EXERCISE DETAILS: Search the data below, and report every line in which "import" occurs.

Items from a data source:

◇ ◇ ◇ ◇

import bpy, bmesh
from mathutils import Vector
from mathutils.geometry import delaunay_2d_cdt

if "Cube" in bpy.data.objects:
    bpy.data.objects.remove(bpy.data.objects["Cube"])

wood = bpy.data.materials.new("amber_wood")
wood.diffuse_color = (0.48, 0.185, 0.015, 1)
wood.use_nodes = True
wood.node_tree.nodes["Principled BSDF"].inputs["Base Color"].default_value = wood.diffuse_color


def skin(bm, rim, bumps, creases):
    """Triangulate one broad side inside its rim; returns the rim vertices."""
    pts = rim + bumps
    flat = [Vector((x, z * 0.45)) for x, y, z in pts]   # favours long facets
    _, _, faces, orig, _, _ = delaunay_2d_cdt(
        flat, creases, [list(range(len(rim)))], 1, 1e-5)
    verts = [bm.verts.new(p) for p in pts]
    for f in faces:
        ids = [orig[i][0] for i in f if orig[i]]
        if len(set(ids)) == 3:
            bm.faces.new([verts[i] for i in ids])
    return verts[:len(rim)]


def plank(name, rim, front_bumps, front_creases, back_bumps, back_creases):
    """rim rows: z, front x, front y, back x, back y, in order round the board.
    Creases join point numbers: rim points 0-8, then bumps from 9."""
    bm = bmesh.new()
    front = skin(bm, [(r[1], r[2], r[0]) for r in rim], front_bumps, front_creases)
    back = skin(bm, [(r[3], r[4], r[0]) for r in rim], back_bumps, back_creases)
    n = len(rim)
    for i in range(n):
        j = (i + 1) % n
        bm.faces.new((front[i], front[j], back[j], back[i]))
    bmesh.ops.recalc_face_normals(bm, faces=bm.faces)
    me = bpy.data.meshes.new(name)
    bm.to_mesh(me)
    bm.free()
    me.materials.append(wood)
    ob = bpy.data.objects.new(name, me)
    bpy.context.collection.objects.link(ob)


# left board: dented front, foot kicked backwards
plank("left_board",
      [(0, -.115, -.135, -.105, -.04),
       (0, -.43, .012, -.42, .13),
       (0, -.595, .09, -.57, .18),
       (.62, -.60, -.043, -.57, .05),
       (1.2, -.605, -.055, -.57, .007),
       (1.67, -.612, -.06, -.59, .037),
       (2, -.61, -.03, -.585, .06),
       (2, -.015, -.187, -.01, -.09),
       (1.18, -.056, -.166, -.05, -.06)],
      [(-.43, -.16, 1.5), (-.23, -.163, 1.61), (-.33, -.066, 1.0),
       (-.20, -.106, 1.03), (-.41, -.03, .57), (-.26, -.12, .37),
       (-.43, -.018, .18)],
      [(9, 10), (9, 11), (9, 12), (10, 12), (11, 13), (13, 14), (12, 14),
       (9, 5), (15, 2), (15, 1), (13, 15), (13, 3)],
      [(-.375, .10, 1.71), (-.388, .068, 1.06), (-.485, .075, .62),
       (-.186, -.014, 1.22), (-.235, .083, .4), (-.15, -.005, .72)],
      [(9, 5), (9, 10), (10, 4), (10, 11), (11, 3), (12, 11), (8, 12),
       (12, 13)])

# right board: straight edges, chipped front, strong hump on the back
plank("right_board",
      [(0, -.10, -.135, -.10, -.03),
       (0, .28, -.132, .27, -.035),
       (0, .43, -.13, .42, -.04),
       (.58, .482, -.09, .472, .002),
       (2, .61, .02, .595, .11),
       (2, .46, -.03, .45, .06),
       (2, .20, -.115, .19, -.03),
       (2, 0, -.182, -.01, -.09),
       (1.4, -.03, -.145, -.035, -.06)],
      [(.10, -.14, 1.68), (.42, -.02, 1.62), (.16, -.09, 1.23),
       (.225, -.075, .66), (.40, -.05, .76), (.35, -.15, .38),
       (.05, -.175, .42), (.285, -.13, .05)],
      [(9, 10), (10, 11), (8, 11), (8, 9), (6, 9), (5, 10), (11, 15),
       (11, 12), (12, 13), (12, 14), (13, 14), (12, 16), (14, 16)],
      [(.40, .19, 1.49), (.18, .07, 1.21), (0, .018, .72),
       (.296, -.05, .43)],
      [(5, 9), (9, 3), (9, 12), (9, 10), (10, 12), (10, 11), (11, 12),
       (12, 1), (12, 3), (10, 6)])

◇ ◇ ◇ ◇

ANSWER BOX:
import bpy, bmesh
from mathutils import Vector
from mathutils.geometry import delaunay_2d_cdt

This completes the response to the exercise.